According to The Washington Post, warming of over 2 degrees Celsius could be enough for Greenland’s ice sheet to melt, which would cause sea levels to rise globally by more than 6 feet. Effects aren’t limited to ice caps and coastal areas, either—“Climate change is already affecting every inhabited region across the globe with human influence contributing to many observed changes in weather and climate extremes,” the report states. These changes include droughts, wildfire-stoking heat waves, and flooding—disasters that have befallen communities across the globe in the last year alone. The report also projects that some damage from carbon emissions, such as acidifying oceans and rising sea levels, could take centuries to millennia to reverse.
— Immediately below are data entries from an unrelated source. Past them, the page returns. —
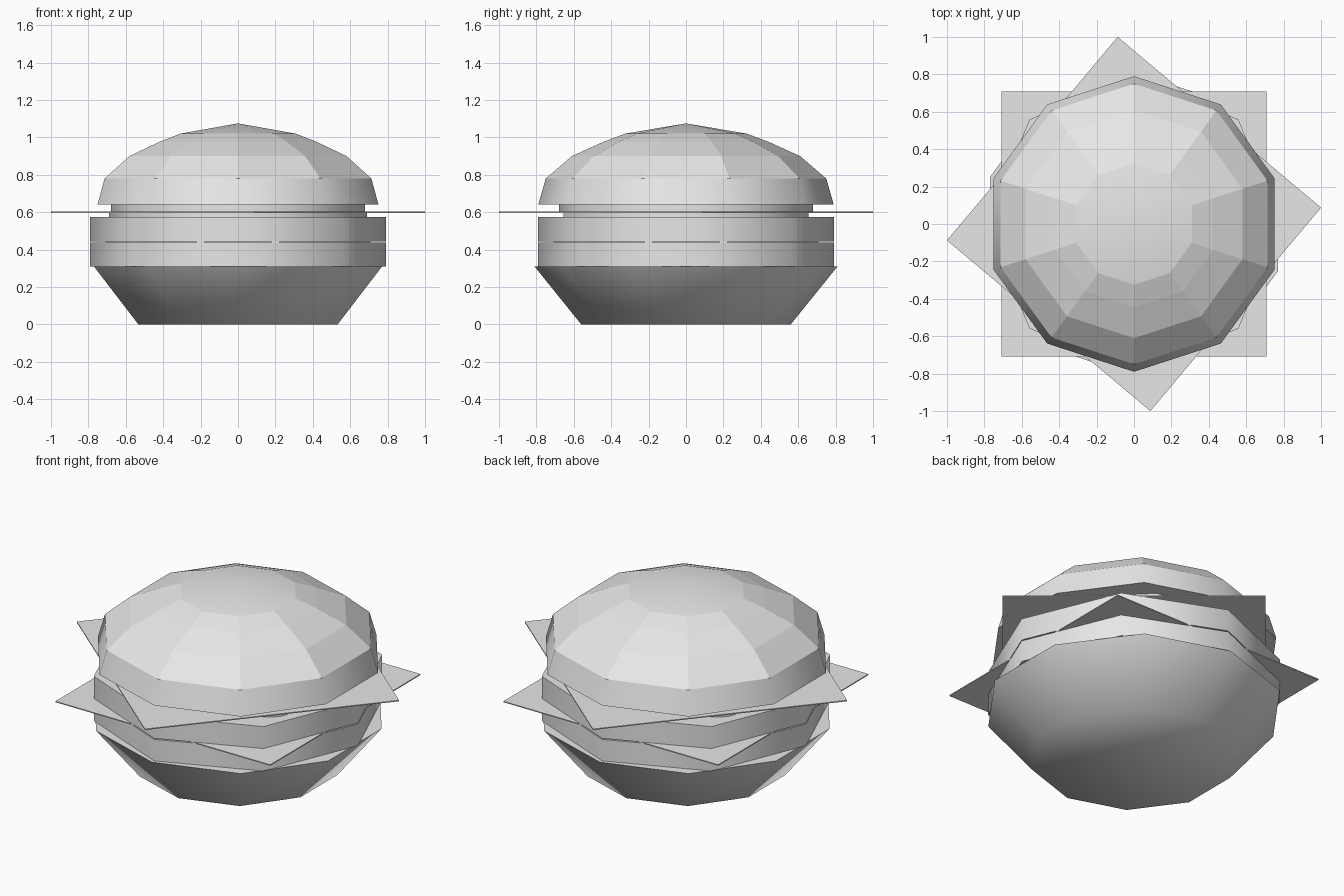
import bpy, bmesh
from math import sin, cos, radians, tau

cube = bpy.data.objects.get("Cube")
if cube:
    bpy.data.objects.remove(cube, do_unlink=True)

grey = bpy.data.materials.new("plain_grey")
grey.use_nodes = True
grey.diffuse_color = (0.8, 0.8, 0.8, 1)
grey.node_tree.nodes["Principled BSDF"].inputs["Base Color"].default_value = (0.8, 0.8, 0.8, 1)


def layer(name, sides, profile, turn=0, smooth=(), soft_rings=()):
    """Stack polygon rings (radius, height); smooth lists the bands shaded round,
    soft_rings the rings whose edges stay soft. A zero radius closes to a point."""
    bm = bmesh.new()
    rings = []
    for r, z in profile:
        if r == 0:
            rings.append([bm.verts.new((0, 0, z))])
        else:
            angles = [radians(turn) + tau * i / sides for i in range(sides)]
            rings.append([bm.verts.new((r * cos(a), r * sin(a), z)) for a in angles])
    for band, (low, high) in enumerate(zip(rings, rings[1:])):
        for i in range(sides):
            j = (i + 1) % sides
            if len(high) == 1:
                face = bm.faces.new((low[i], low[j], high[0]))
            else:
                face = bm.faces.new((low[i], low[j], high[j], high[i]))
            face.smooth = band in smooth
    base = bm.faces.new(rings[0][::-1])
    base.smooth = 0 in soft_rings
    if len(rings[-1]) > 1:
        bm.faces.new(rings[-1])
    # Keep each ring crisp unless it is listed as soft
    for k, ring in enumerate(rings):
        if k in soft_rings or len(ring) == 1:
            continue
        for i in range(sides):
            edge = bm.edges.get((ring[i], ring[(i + 1) % sides]))
            if edge:
                edge.smooth = False
    mesh = bpy.data.meshes.new(name)
    bm.to_mesh(mesh)
    bm.free()
    mesh.materials.append(grey)
    obj = bpy.data.objects.new(name, mesh)
    bpy.context.collection.objects.link(obj)
    return obj


# Bottom bun, rounded underneath
layer("bottom_bun", 10, [(0.56, 0), (0.81, 0.31)], 90, smooth=(0,), soft_rings=(0,))

# Two patties with a square cheese slice between them
layer("lower_patty", 8, [(0.79, 0.31), (0.79, 0.438)], smooth=(0,))
layer("lower_cheese", 4, [(1.0, 0.438), (1.0, 0.444)], 45)
layer("upper_patty", 8, [(0.79, 0.444), (0.79, 0.575)], smooth=(0,))

# Garnish discs around the turned upper slice
layer("lower_garnish", 10, [(0.69, 0.575), (0.69, 0.597)], smooth=(0,))
layer("upper_cheese", 4, [(1.004, 0.597), (1.004, 0.603)], 5)
layer("upper_garnish", 12, [(0.68, 0.603), (0.68, 0.64)], smooth=(0,))

# Top bun: round lip, faceted dome, soft cap
layer("top_bun", 10,
      [(0.79, 0.64), (0.75, 0.78), (0.61, 0.90), (0.445, 0.975), (0.325, 1.02), (0, 1.075)],
      90, smooth=(0, 4))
United Nations Secretary General António Guterres says in a statement that the findings are “a code red for humanity,” and that leaders from government, business, and civil society must unite behind policies and investments to keep rising temperatures under control. “We owe this to the entire human family,” he says. “There is no time for delay and no room for excuses.”

This report is the sixth of its kind since 1990—and the most recent since 2013—according to Naturebut is distinct from previous reports in a few ways. First, it leaves no room for doubt as to whether or not humans are responsible for the rapidly warming temperatures of the last century. Additionally, Swiss Federal Institute of Technology climate scientist Sonia Seneviratne tells Nature that within the last decade, scientists have developed better statistical models to predict the effects of climate change. She also says that increasing numbers of extreme weather events are evidence of the changing climate.
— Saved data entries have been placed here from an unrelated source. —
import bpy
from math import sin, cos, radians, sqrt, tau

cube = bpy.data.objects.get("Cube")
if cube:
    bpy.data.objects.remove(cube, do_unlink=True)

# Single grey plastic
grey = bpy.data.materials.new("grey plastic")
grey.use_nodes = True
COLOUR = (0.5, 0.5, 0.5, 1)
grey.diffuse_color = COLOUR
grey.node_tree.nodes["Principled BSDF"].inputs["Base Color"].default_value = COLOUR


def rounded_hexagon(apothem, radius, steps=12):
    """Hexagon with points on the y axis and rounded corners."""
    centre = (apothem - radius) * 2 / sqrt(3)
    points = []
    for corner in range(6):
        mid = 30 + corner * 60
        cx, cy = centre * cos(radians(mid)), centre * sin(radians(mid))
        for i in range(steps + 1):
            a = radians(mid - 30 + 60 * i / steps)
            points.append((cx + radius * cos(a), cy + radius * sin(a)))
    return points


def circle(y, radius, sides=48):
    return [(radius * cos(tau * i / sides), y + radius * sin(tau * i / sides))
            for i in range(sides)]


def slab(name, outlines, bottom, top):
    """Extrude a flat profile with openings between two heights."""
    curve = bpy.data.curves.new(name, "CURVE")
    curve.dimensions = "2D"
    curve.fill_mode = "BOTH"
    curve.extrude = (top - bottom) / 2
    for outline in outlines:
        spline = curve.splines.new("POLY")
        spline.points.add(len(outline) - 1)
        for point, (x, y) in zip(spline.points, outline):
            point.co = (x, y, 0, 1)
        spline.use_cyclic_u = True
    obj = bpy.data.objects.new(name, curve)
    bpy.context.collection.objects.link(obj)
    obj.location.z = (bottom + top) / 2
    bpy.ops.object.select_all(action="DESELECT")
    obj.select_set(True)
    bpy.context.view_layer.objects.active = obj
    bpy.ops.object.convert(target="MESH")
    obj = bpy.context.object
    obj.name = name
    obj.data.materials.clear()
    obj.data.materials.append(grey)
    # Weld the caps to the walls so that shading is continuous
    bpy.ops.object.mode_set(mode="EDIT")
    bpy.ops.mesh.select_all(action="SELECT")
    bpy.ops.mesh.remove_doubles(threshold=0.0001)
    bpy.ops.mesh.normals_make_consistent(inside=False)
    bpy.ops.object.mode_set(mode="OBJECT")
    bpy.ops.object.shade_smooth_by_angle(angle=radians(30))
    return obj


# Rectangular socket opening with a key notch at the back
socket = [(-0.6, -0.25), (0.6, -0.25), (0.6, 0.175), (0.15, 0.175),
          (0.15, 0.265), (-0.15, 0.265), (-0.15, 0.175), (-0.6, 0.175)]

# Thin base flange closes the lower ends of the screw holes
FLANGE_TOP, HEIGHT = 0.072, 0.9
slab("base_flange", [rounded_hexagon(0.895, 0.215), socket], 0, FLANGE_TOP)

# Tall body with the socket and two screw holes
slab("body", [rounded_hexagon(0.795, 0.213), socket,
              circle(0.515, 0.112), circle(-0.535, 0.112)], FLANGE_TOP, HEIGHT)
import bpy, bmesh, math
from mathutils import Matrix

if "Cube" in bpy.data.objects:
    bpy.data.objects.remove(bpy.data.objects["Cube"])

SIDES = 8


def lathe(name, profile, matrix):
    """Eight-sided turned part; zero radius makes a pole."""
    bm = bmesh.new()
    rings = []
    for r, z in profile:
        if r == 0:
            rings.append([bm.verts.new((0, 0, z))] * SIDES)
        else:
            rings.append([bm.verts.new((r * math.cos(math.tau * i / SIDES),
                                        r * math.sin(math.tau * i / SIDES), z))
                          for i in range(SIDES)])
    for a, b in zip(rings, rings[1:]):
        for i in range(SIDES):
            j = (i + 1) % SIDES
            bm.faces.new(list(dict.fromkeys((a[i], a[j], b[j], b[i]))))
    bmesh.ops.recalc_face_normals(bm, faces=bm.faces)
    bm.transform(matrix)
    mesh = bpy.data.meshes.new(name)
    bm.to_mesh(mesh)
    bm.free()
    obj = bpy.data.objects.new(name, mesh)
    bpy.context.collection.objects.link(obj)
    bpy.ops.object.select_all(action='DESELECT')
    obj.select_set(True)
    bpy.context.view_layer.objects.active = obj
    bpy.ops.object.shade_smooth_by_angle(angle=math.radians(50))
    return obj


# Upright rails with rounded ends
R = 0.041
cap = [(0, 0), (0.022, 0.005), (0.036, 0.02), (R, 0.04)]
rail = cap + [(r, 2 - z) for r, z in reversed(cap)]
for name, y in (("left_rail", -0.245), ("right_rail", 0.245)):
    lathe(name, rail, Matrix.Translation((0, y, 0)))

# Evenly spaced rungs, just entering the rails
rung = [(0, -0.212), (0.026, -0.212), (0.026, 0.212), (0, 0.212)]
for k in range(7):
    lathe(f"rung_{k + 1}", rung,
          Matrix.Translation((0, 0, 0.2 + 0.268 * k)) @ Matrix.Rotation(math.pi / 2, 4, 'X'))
“It’s now become actually quite obvious to people what is happening, because we see it with our own eyes,” University of East Anglia climate scientist and report contributor Corinne Le Quéré tells the Post. “You don’t have to have a PhD. You don’t need to be a climate scientist. You just need to be a person who looks out the window.”

This report does not offer any policy recommendations or mitigation strategies, but will be followed by two additional reports in the coming months that will offer concrete recommendations to limit carbon emissions. However, Monday’s report does include five projected scenarios, ranging from “business as usual” (the planet continuing its current reliance on fossil fuels) to making dramatic cuts to carbon emissions. At this point, even the most dramatic interventions wouldn't be able to stop the climate from exceeding the 1.5 degrees C threshold before temperatures stabilize and begin cooling—and in the “business as usual” scenario, scientists project the climate would hit 4.4 to 5.7 degrees C higher than preindustrial levels by the end of the century, according to Science

Despite the sobering projections, officials and activists say that it’s not too late to act.

“From a scientific perspective, every degree, every part of a degree, every half of a degree matters in terms of limiting the impacts that we will see from climate change,” Ko Barrett, former vice chair of the IPCC, tells CNN, and climate scientist and report coauthor Kim Cobb tells Buzzfeed that acting now can help ensure “these next two decades of warming may be some of our last.”

“The new IPCC report contains no real surprises. It confirms what we already know from thousands previous studies and reports—that we are in an emergency,” writes teenage environmental activist Greta Thunberg on Twitter. “It is up to us to be brave and take decisions based on the scientific evidence provided in these reports. We can still avoid the worst consequences, but not if we continue like today, and not without treating the crisis like a crisis.”